• Exercise instructions:
Scan the material for the word "false", then return every line where it appears.

• Supplied material:
_ _ _
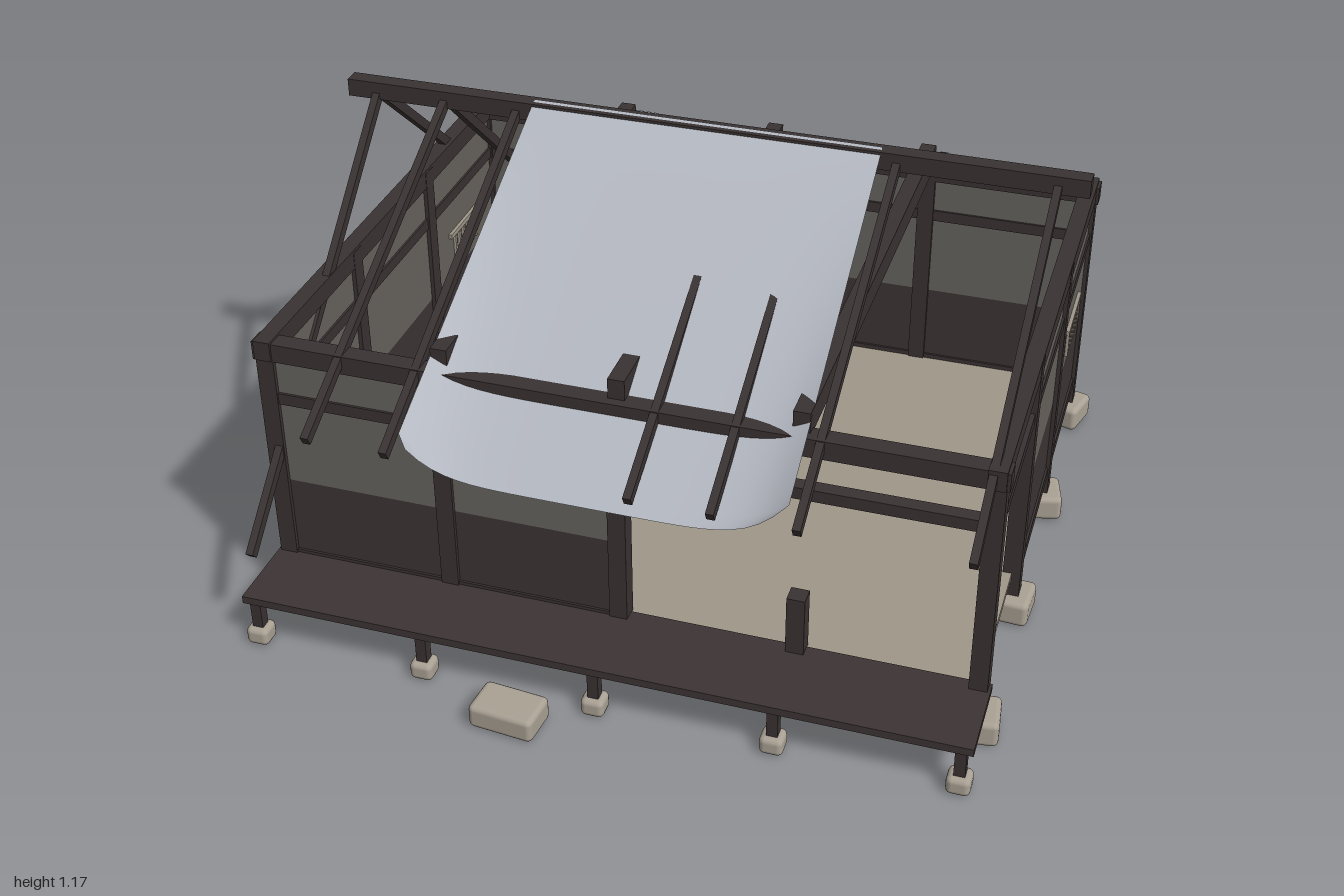
import * as THREE from 'three';
import { RoundedBoxGeometry } from 'three/addons/geometries/RoundedBoxGeometry.js';

export function createModel() {
  const house = new THREE.Group();
  house.name = 'ruinedHouse';
  const mat = (name, color, extra = {}) => {
    const m = new THREE.MeshStandardMaterial({ color, ...extra });
    m.name = name;
    return m;
  };
  const wood = mat('darkWood', 0x3a3232);
  const plank = mat('wallBoards', 0x3d3535);
  const plaster = mat('greyPlaster', 0x67645f);
  const straw = mat('strawFloor', 0xa0978a);
  const stone = mat('stone', 0xaaa194);
  const tin = mat('roofSheet', 0xb3b7c0, { side: THREE.DoubleSide });

  const add = (name, geo, m, x, y, z) => {
    const mesh = new THREE.Mesh(geo, m);
    mesh.name = name;
    mesh.position.set(x, y, z);
    house.add(mesh);
    return mesh;
  };
  // box given by its limits on each axis
  const box = (name, m, x0, x1, y0, y1, z0, z1) =>
    add(name, new THREE.BoxGeometry(x1 - x0, y1 - y0, z1 - z0), m,
      (x0 + x1) / 2, (y0 + y1) / 2, (z0 + z1) / 2);
  const post = (name, x, z, y0, y1, w) =>
    box(name, wood, x - w / 2, x + w / 2, y0, y1, z - w / 2, z + w / 2);
  const rock = (name, x, z, w, h, d, yaw) => {
    add(name, new RoundedBoxGeometry(w, h, d, 2, 0.015), stone, x, h / 2, z).rotation.y = yaw;
  };

  const F = 0.63, B = -0.77, RIDGE = -0.07;
  const xs = [-0.9, -0.45, 0, 0.45, 0.9];
  const zs = [F, 0.163, -0.303, B];

  // Posts on foundation stones around the perimeter
  let n = 0;
  const footing = (x, z, top) => {
    post('post', x, z, 0.06, top, 0.046);
    rock('foundationStone', x, z, 0.115, 0.072, 0.115, 0.3 * Math.sin(++n * 2.4));
  };
  for (const x of xs) {
    footing(x, F, x === 0.45 ? 0.31 : 0.78);   // one front post is snapped off
    footing(x, B, 0.78);
  }
  for (const x of [-0.9, 0.9]) for (const z of [zs[1], zs[2]]) footing(x, z, 0.78);

  // Floor
  box('floor', straw, -0.9, 0.9, 0.122, 0.142, B, F);

  // Wall bays: boards below, plaster above, built along x or z
  const T = 0.012;
  const layer = (name, m, alongX, a, b, c, y0, y1, t) => alongX
    ? box(name, m, a, b, y0, y1, c - t, c + t)
    : box(name, m, c - t, c + t, y0, y1, a, b);
  const bay = (alongX, a, b, c) => {
    layer('lowerBoards', plank, alongX, a, b, c, 0.12, 0.372, T);
    layer('plasterPanel', plaster, alongX, a, b, c, 0.372, 0.735, T);
    layer('sill', wood, alongX, a, b, c, 0.12, 0.155, 0.018);
  };
  for (let i = 0; i < 4; i++) {
    if (i < 2) bay(true, xs[i], xs[i + 1], F);
    if (i !== 1) bay(true, xs[i], xs[i + 1], B);
  }
  for (let i = 0; i < 3; i++) {
    bay(false, zs[i + 1], zs[i], -0.9);
    if (i > 0) bay(false, zs[i + 1], zs[i], 0.9);
  }

  // Lintel rails and top plates
  for (const z of [F, B]) {
    layer('lintelRail', wood, true, -0.9, 0.9, z, 0.605, 0.637, 0.018);
    layer('topPlate', wood, true, -0.93, 0.93, z, 0.732, 0.782, 0.024);
  }
  for (const x of [-0.9, 0.9]) {
    layer('lintelRail', wood, false, B, F, x, 0.605, 0.637, 0.018);
    layer('sidePlate', wood, false, B - 0.03, F + 0.03, x, 0.735, 0.788, 0.022);
  }
  for (const x of [-0.445, 0, 0.445])
    layer('tieBeam', wood, false, B, F, x, 0.77, 0.835, 0.021);

  // Barred windows, showing on both wall faces
  const bars = (x, z) => {
    box('windowRail', straw, x - 0.022, x + 0.022, 0.494, 0.508, z - 0.11, z + 0.11);
    for (let i = -2.5; i <= 2.5; i++)
      box('windowBar', straw, x - 0.02, x + 0.02, 0.41, 0.5, z + i * 0.03 - 0.005, z + i * 0.03 + 0.005);
  };
  bars(-0.9, 0.395);
  bars(-0.9, -0.535);
  bars(0.9, -0.535);

  // Veranda with short legs and a stepping stone
  box('verandaDeck', plank, -0.93, 0.93, 0.125, 0.146, F - 0.01, 0.855);
  for (const x of xs) {
    post('verandaLeg', x, 0.835, 0.04, 0.13, 0.028);
    rock('verandaStone', x, 0.835, 0.06, 0.05, 0.06, 0);
  }
  rock('steppingStone', -0.185, 0.935, 0.17, 0.066, 0.11, -0.09);

  // Ridge beam and rafters, some of them slipped
  box('ridgeBeam', wood, -0.968, 0.968, 1.115, 1.162, RIDGE - 0.022, RIDGE + 0.022);
  const rafter = (x, endZ, endY) => {
    const dy = endY - 1.135, dz = endZ - RIDGE;
    const r = add('rafter', new THREE.BoxGeometry(0.02, 0.026, Math.hypot(dy, dz)), wood,
      x, (endY + 1.135) / 2, (endZ + RIDGE) / 2);
    r.rotation.x = Math.atan2(-dy, dz);
  };
  for (const [x, y] of [[-0.89, 0.28], [-0.7, 0.665], [-0.5, 0.665], [0.1, 0.665],
    [0.295, 0.665], [0.495, 0.665], [0.89, 0.665]]) rafter(x, 0.85, y);
  for (const [x, y] of [[-0.9, 0.34], [-0.7, 0.3], [-0.5, 0.42], [0.1, 0.665],
    [0.495, 0.665], [0.89, 0.665]]) rafter(x, -0.99, y);

  // Sagging roof sheets, lower corners rounded, edges curled up
  const sheet = (name, run, yaw) => {
    const g = new THREE.PlaneGeometry(2, 1, 28, 28);
    const p = g.attributes.position;
    for (let i = 0; i < p.count; i++) {
      const u = p.getX(i), t = 0.5 - p.getY(i);
      const k = Math.max(0, (t - 0.96) / 0.04);
      const half = 0.455 + 0.015 * t - 0.03 * (1 - Math.sqrt(1 - Math.min(1, k * k)));
      const sag = 0.072 * Math.pow(t, 1.5) * (1 - Math.pow(Math.abs(u), 6));
      p.setXYZ(i, u * half, 1.166 - 0.466 * t - sag, run * t);
    }
    g.computeVertexNormals();
    add(name, g, tin, 0, 0, RIDGE).rotation.y = yaw;
  };
  sheet('frontRoofSheet', 0.925, 0);
  sheet('backRoofSheet', 0.93, Math.PI);

  return house;
}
_ _ _
• Result of this exercise:
    bay(false, zs[i + 1], zs[i], -0.9);
    if (i > 0) bay(false, zs[i + 1], zs[i], 0.9);
    layer('lintelRail', wood, false, B, F, x, 0.605, 0.637, 0.018);
    layer('sidePlate', wood, false, B - 0.03, F + 0.03, x, 0.735, 0.788, 0.022);
    layer('tieBeam', wood, false, B, F, x, 0.77, 0.835, 0.021);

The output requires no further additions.